WORK REQUEST -
Say how many lines of the entries below include "inside", giving nothing but that number.

(Pictures paired with source code)
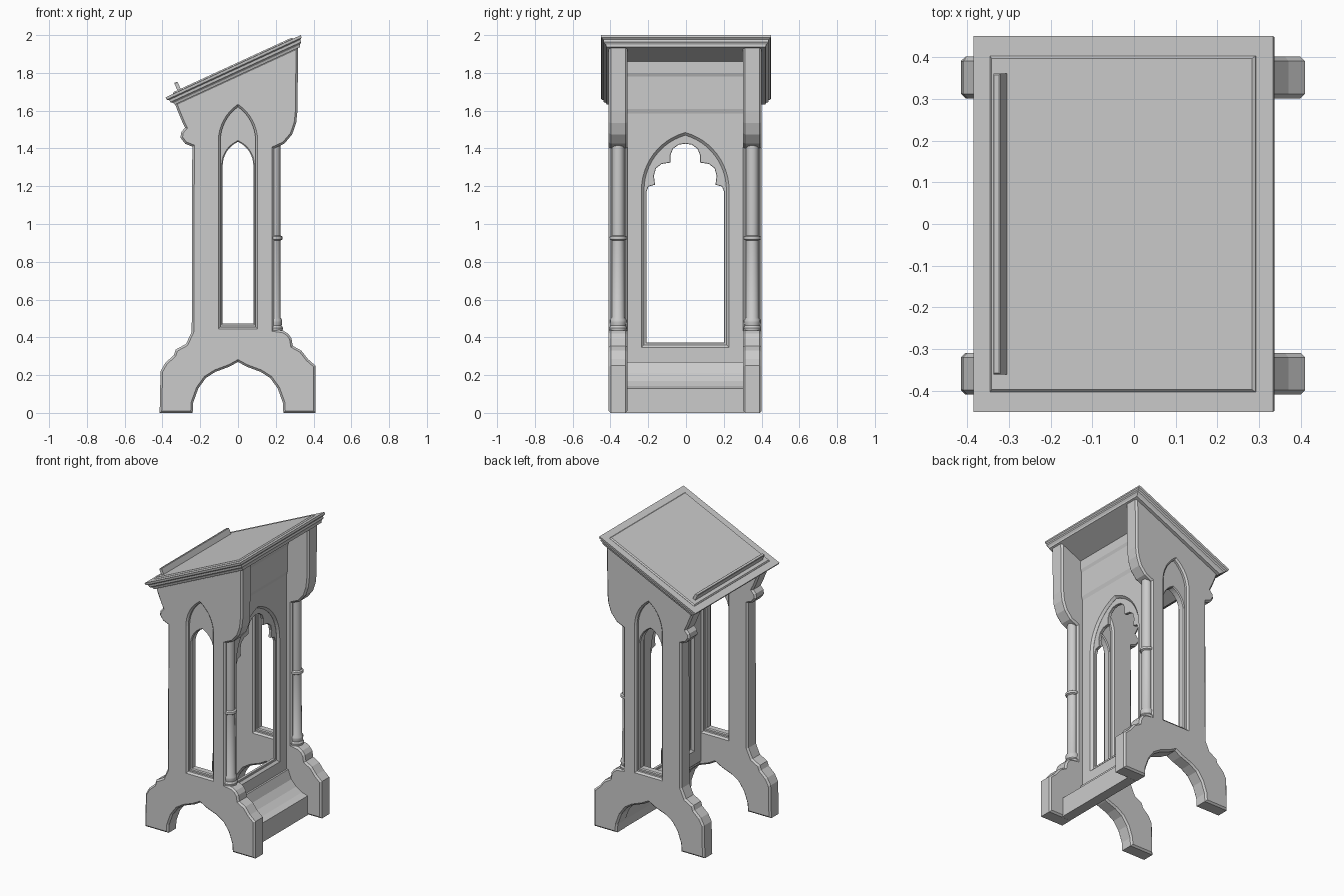
import bpy, bmesh, math
from mathutils import Matrix

if "Cube" in bpy.data.objects:
    bpy.data.objects.remove(bpy.data.objects["Cube"])

YC = -0.004            # the stand sits a hair off the desk centre
SIDE_Y = 0.355         # side frame distance from the stand centre


def add_object(name, mesh, smooth=False):
    obj = bpy.data.objects.new(name, mesh)
    bpy.context.collection.objects.link(obj)
    if smooth:
        bpy.ops.object.select_all(action='DESELECT')
        obj.select_set(True)
        bpy.context.view_layer.objects.active = obj
        bpy.ops.object.shade_smooth_by_angle(angle=math.radians(35))
    return obj


def loft(name, loops, smooth=False):
    """Skin a stack of equal-length loops and cap both ends."""
    bm = bmesh.new()
    rows = [[bm.verts.new(p) for p in loop] for loop in loops]
    n = len(rows[0])
    for a, b in zip(rows, rows[1:]):
        for i in range(n):
            j = (i + 1) % n
            bm.faces.new((a[i], a[j], b[j], b[i]))
    bm.faces.new(rows[0][::-1])
    bm.faces.new(rows[-1])
    bmesh.ops.recalc_face_normals(bm, faces=bm.faces)
    mesh = bpy.data.meshes.new(name)
    bm.to_mesh(mesh)
    bm.free()
    return add_object(name, mesh, smooth)


def plate(name, loops, thickness, chamfer, matrix):
    """Flat board with holes and chamfered edges, from 2D loops."""
    cu = bpy.data.curves.new(name, 'CURVE')
    cu.dimensions = '2D'
    cu.fill_mode = 'BOTH'
    cu.extrude = thickness / 2 - chamfer
    cu.bevel_depth = chamfer
    cu.bevel_resolution = 0
    cu.offset = -chamfer
    for loop in loops:
        sp = cu.splines.new('POLY')
        sp.points.add(len(loop) - 1)
        for p, (u, v) in zip(sp.points, loop):
            p.co = (u, v, 0, 1)
        sp.use_cyclic_u = True
    tmp = bpy.data.objects.new(name + "_curve", cu)
    bpy.context.collection.objects.link(tmp)
    dg = bpy.context.evaluated_depsgraph_get()
    mesh = bpy.data.meshes.new_from_object(tmp.evaluated_get(dg))
    bpy.data.objects.remove(tmp)
    bm = bmesh.new()
    bm.from_mesh(mesh)
    bmesh.ops.remove_doubles(bm, verts=bm.verts, dist=1e-5)
    bmesh.ops.transform(bm, matrix=matrix, verts=bm.verts)
    bmesh.ops.recalc_face_normals(bm, faces=bm.faces)
    bm.to_mesh(mesh)
    bm.free()
    mesh.polygons.foreach_set("use_smooth", [False] * len(mesh.polygons))
    return add_object(name, mesh)


def mirrored(half):
    """Close a right-hand half outline that ends on the axis."""
    return half + [(-u, v) for u, v in half[-2::-1]]


def arch(hw, bottom, spring, apex, steps=8):
    h = apex - spring
    r = (hw * hw + h * h) / (2 * hw)
    end = math.atan2(h, r - hw)
    side = [(hw - r + r * math.cos(end * i / steps), spring + r * math.sin(end * i / steps))
            for i in range(steps)]
    return mirrored([(hw, bottom)] + side + [(0, apex)])


def extrude_y(name, profile, y0, y1, smooth=False):
    return loft(name, [[(x, y, z) for x, z in profile] for y in (y0, y1)], smooth)


# Side frame outline: ogee foot arch, stepped feet, scrolled brackets, sloping top
foot_arch = [(-0.24, 0), (-0.237, 0.055), (-0.21, 0.13), (-0.17, 0.185), (-0.12, 0.217),
             (-0.045, 0.245), (0, 0.27)]
foot_arch += [(-x, z) for x, z in foot_arch[-2::-1]]
right_edge = [(0.41, 0), (0.41, 0.25), (0.37, 0.285), (0.335, 0.33), (0.29, 0.355), (0.283, 0.395),
              (0.265, 0.42), (0.24, 0.435), (0.19, 0.442), (0.19, 1.4), (0.245, 1.425),
              (0.287, 1.475), (0.308, 1.535), (0.315, 1.6), (0.318, 1.94)]
left_edge = [(-0.335, 1.64), (-0.32, 1.6), (-0.295, 1.54), (-0.28, 1.51), (-0.3, 1.488),
             (-0.305, 1.458), (-0.28, 1.425), (-0.242, 1.41), (-0.245, 0.43), (-0.275, 0.365),
             (-0.33, 0.335), (-0.34, 0.305), (-0.385, 0.265), (-0.41, 0.22), (-0.415, 0)]
outline = foot_arch + right_edge + left_edge

# Column profile (radius, height)
column = [(0.045, 0.435), (0.047, 0.45), (0.04, 0.462), (0.043, 0.48), (0.043, 0.492), (0.034, 0.505),
          (0.033, 0.912), (0.043, 0.918), (0.045, 0.926), (0.043, 0.934), (0.033, 0.94), (0.033, 1.42)]

for tag, s in (("left", -1), ("right", 1)):
    y = YC + s * SIDE_Y
    m = Matrix.Translation((0, y, 0)) @ Matrix.Rotation(math.pi / 2, 4, 'X')
    plate(tag + "_side_frame", [outline, arch(0.093, 0.455, 1.44, 1.62)], 0.1, 0.011, m)
    # Recessed lancet window inside the frame
    plate(tag + "_lancet_infill", [arch(0.102, 0.446, 1.44, 1.63), arch(0.081, 0.472, 1.31, 1.435)],
          0.05, 0.006, m)
    # Turned colonnette on the back edge
    loft(tag + "_colonnette",
         [[(0.191 + r * math.cos(a * math.tau / 16), y + r * math.sin(a * math.tau / 16), z)
           for a in range(16)] for r, z in column], smooth=True)

# Cross panel with pointed opening
cross = Matrix.Translation((0.128, YC, 0)) @ Matrix.Rotation(math.pi / 2, 4, 'Z') \
    @ Matrix.Rotation(math.pi / 2, 4, 'X')
board = [(-0.32, 0.24), (0.32, 0.24), (0.32, 1.85), (-0.32, 1.85)]
plate("cross_panel", [board, arch(0.218, 0.36, 1.18, 1.47, 12)], 0.05, 0.014, cross)

# Cusped tracery filling the opening
cusps = mirrored([(0.206, 0.373), (0.206, 1.17), (0.195, 1.198), (0.16, 1.208), (0.166, 1.255),
                  (0.155, 1.295), (0.125, 1.318), (0.078, 1.325), (0.078, 1.365), (0.065, 1.398),
                  (0.035, 1.42), (0, 1.425)])
plate("tracery", [arch(0.226, 0.355, 1.18, 1.48, 12), cusps], 0.02, 0.002, cross)

# Stepped rail across the top of the cross panel
extrude_y("top_rail", [(0.13, 1.585), (0.153, 1.585), (0.16, 1.61), (0.16, 1.78), (0.167, 1.8),
                       (0.167, 1.86), (0.13, 1.845)], YC - 0.315, YC + 0.315)

# Coved plinth between the feet
extrude_y("plinth", [(0.242, 0), (0.31, 0), (0.31, 0.13), (0.268, 0.143), (0.225, 0.17),
                     (0.188, 0.21), (0.165, 0.27), (0.11, 0.27), (0.11, 0.235), (0.175, 0.19),
                     (0.215, 0.135), (0.24, 0.055)], YC - 0.315, YC + 0.315)

# Sloping desk with moulded edge, raised field and book ledge
tilt = Matrix.Translation((-0.026, 0, 1.835)) @ Matrix.Rotation(math.radians(-24.7), 4, 'Y')


def slab(name, x0, x1, hy, steps):
    loops = [[(x0 + i, -hy + i, z), (x1 - i, -hy + i, z), (x1 - i, hy - i, z), (x0 + i, hy - i, z)]
             for i, z in steps]
    loft(name, loops).data.transform(tilt)


slab("desk_top", -0.395, 0.395, 0.45,
     [(0, 0), (0.002, -0.014), (0.012, -0.02), (0.014, -0.034), (0.026, -0.044), (0.03, -0.056)])
slab("desk_field", -0.35, 0.35, 0.403, [(0, -0.002), (0, 0.001), (0.007, 0.008)])
slab("book_ledge", -0.321, -0.302, 0.36, [(0, 0.0), (0, 0.046), (0.003, 0.05)])
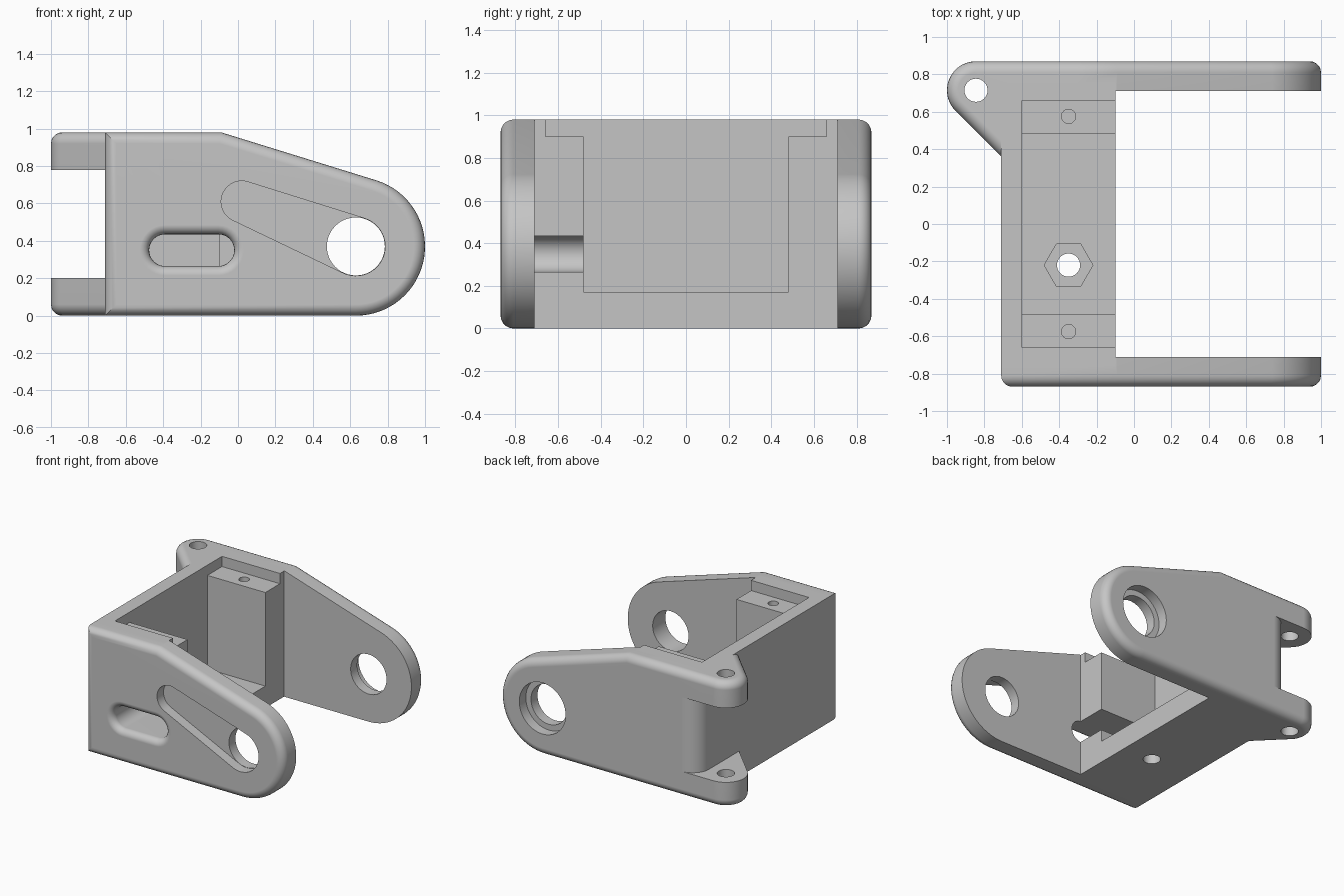
import bpy, bmesh
from math import sin, cos, pi, radians, sqrt, acos, atan2, hypot
from mathutils import Vector

if "Cube" in bpy.data.objects:
    bpy.data.objects.remove(bpy.data.objects["Cube"])

TOP, HALF, INNER, BACK = 0.98, 0.87, 0.71, -0.71
RIM = 0.06
PIVOT, PIVOT_R, END_R = (0.63, 0.37), 0.155, 0.37

grey = bpy.data.materials.new("plain grey")
grey.use_nodes = True
grey.diffuse_color = (0.56, 0.56, 0.56, 1)
grey.node_tree.nodes["Principled BSDF"].inputs["Base Color"].default_value = grey.diffuse_color


def arc(centre, r, a, b, n=24):
    """Points on an arc between two angles in radians."""
    return [(centre[0] + r * cos(a + (b - a) * i / n),
             centre[1] + r * sin(a + (b - a) * i / n)) for i in range(n + 1)]


def circle(centre, r, n=48):
    return arc(centre, r, 0, 2 * pi, n)[:-1]


def stadium(a, b, r):
    return arc(b, r, -pi / 2, pi / 2, 16) + arc(a, r, pi / 2, 1.5 * pi, 16)


def along(axis, pts, d):
    """Place a flat outline at distance d along the y or z axis."""
    return [Vector((u, d, v)) if axis == "y" else Vector((u, v, d)) for u, v in pts]


def solid(name, rings, rim_test=None):
    """Closed solid through equal rings, with chosen rim edges rounded."""
    bm = bmesh.new()
    loops = [[bm.verts.new(p) for p in ring] for ring in rings]
    n = len(loops[0])
    for lo, hi in zip(loops, loops[1:]):
        for i in range(n):
            j = (i + 1) % n
            bm.faces.new((lo[i], lo[j], hi[j], hi[i]))
    bm.faces.new(loops[0][::-1])
    bm.faces.new(loops[-1])
    bmesh.ops.recalc_face_normals(bm, faces=bm.faces)
    if rim_test:
        edges = [e for e in bm.edges if rim_test(e.verts[0].co, e.verts[1].co)]
        bmesh.ops.bevel(bm, geom=edges, offset=RIM, segments=5, profile=0.5,
                        affect='EDGES')
    mesh = bpy.data.meshes.new(name)
    bm.to_mesh(mesh)
    bm.free()
    mesh.materials.append(grey)
    ob = bpy.data.objects.new(name, mesh)
    bpy.context.collection.objects.link(ob)
    return ob


def prism(name, axis, pts, lo, hi, rim_test=None):
    return solid(name, [along(axis, pts, lo), along(axis, pts, hi)], rim_test)


def box(name, x, y, z):
    return prism(name, "z", [(x[0], y[0]), (x[1], y[0]), (x[1], y[1]), (x[0], y[1])], *z)


def combine(target, other, operation):
    """Apply a boolean and remove the helper."""
    other.hide_render = True
    mod = target.modifiers.new("boolean", 'BOOLEAN')
    mod.operation, mod.solver, mod.object = operation, 'EXACT', other
    bpy.context.view_layer.objects.active = target
    bpy.ops.object.modifier_apply(modifier=mod.name)
    bpy.data.objects.remove(other)


def arm_outline(start):
    shoulder = (-0.09, TOP)
    dx, dz = shoulder[0] - PIVOT[0], shoulder[1] - PIVOT[1]
    tangent = atan2(dz, dx) - acos(END_R / hypot(dx, dz))
    return [(start, 0)] + arc(PIVOT, END_R, -pi / 2, tangent, 32) + [shoulder, (start, TOP)]


# Main body with the two side arms, rounded on their outer rims
bracket = box("bracket", (BACK, -0.1), (-0.75, 0.75), (0, TOP))
front_arm = prism("front_arm", "y", arm_outline(BACK), -HALF, -INNER,
                  lambda a, b: max(a.y, b.y) < -HALF + 0.001)
JOIN = -0.3
back_arm = prism("back_arm", "y", arm_outline(JOIN), INNER, HALF,
                 lambda a, b: min(a.y, b.y) > HALF - 0.001 and max(a.x, b.x) > JOIN + 0.001)

# Hinge lug at the back corner
LUG = (-0.845, 0.715)
lug_pts = ([(JOIN, HALF)] + arc(LUG, HALF - LUG[1], pi / 2, 1.25 * pi)
           + [(-0.62, 0.27), (-0.5, 0.27), (-0.5, 0.6), (JOIN, 0.6)])


def lug_rim(a, b):
    inside = [p for p in (a, b) if p.x > -0.55 and p.y < HALF - 0.001]
    return abs(a.z - b.z) < 0.001 and not inside


hinge_lug = prism("hinge_lug", "z", lug_pts, 0, TOP, lug_rim)
for part in (front_arm, back_arm, hinge_lug):
    combine(bracket, part, 'UNION')

# Gap between the two hinge lugs, leaving a rounded body corner
gap_pts = ([(BACK, 0.2)] + arc((-0.57, 0.73), 0.14, pi, pi / 2, 12)
           + [(-0.57, 1.0), (-1.1, 1.0), (-1.1, 0.2)])
cutters = [prism("lug_gap", "z", gap_pts, 0.2, 0.78),
           prism("lug_hole", "z", circle(LUG, 0.062, 32), -0.1, 1.1)]

# Pocket with two raised mounting ledges
cutters += [box("pocket", (-0.6, 0.1), (-0.48, 0.48), (0.17, 1.1)),
            box("pocket_top", (-0.6, 0.1), (-0.66, 0.66), (0.9, 1.2))]
for side in (-1, 1):
    cutters.append(prism("screw_hole", "z", circle((-0.35, side * 0.575), 0.038, 24), 0.5, 1.0))

# Nut recess and bolt hole in the floor
BOLT = (-0.35, -0.22)
cutters += [prism("nut_recess", "z", circle(BOLT, 0.13, 6), 0.09, 0.3),
            prism("bolt_hole", "z", circle(BOLT, 0.062, 32), -0.1, 0.3)]

# Pivot holes, with a counterbore on the back arm
cutters += [prism("pivot_hole", "y", circle(PIVOT, PIVOT_R), -1, 1),
            prism("counterbore", "y", circle(PIVOT, 0.2), 0.79, 1)]

# Tapered lever recess on the front arm
TIP, TIP_R, ROOT_R = (0.02, 0.61), 0.11, PIVOT_R + 0.002
dx, dz = PIVOT[0] - TIP[0], PIVOT[1] - TIP[1]
heading, spread = atan2(dz, dx), acos((TIP_R - ROOT_R) / hypot(dx, dz))
lever_pts = (arc(PIVOT, ROOT_R, heading - spread, heading + spread)
             + arc(TIP, TIP_R, heading + spread, heading + 2 * pi - spread))
cutters.append(prism("lever_recess", "y", lever_pts, -1, -HALF + 0.08))

# Cable slot with a flared mouth
FLARE, STEPS = 0.05, 5
ends = ((-0.39, 0.35), (-0.105, 0.35))
rings = [along("y", stadium(*ends, 0.085), -0.4)]
for i in range(STEPS + 1):
    a = i / STEPS * pi / 2
    r = 0.085 + FLARE * (1 - cos(a))
    rings.append(along("y", stadium(*ends, r), -HALF + FLARE * (1 - sin(a))))
rings.append(along("y", stadium(*ends, 0.085 + FLARE), -1))
cutters.append(solid("cable_slot", rings))

for cutter in cutters:
    combine(bracket, cutter, 'DIFFERENCE')

# Smooth the curved surfaces and keep the flats clean
bpy.ops.object.select_all(action='DESELECT')
bracket.select_set(True)
bpy.context.view_layer.objects.active = bracket
bpy.ops.object.shade_smooth_by_angle(angle=radians(30))
weighted = bracket.modifiers.new("clean_flats", 'WEIGHTED_NORMAL')
weighted.keep_sharp = True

SOLUTION TO THIS TASK -
3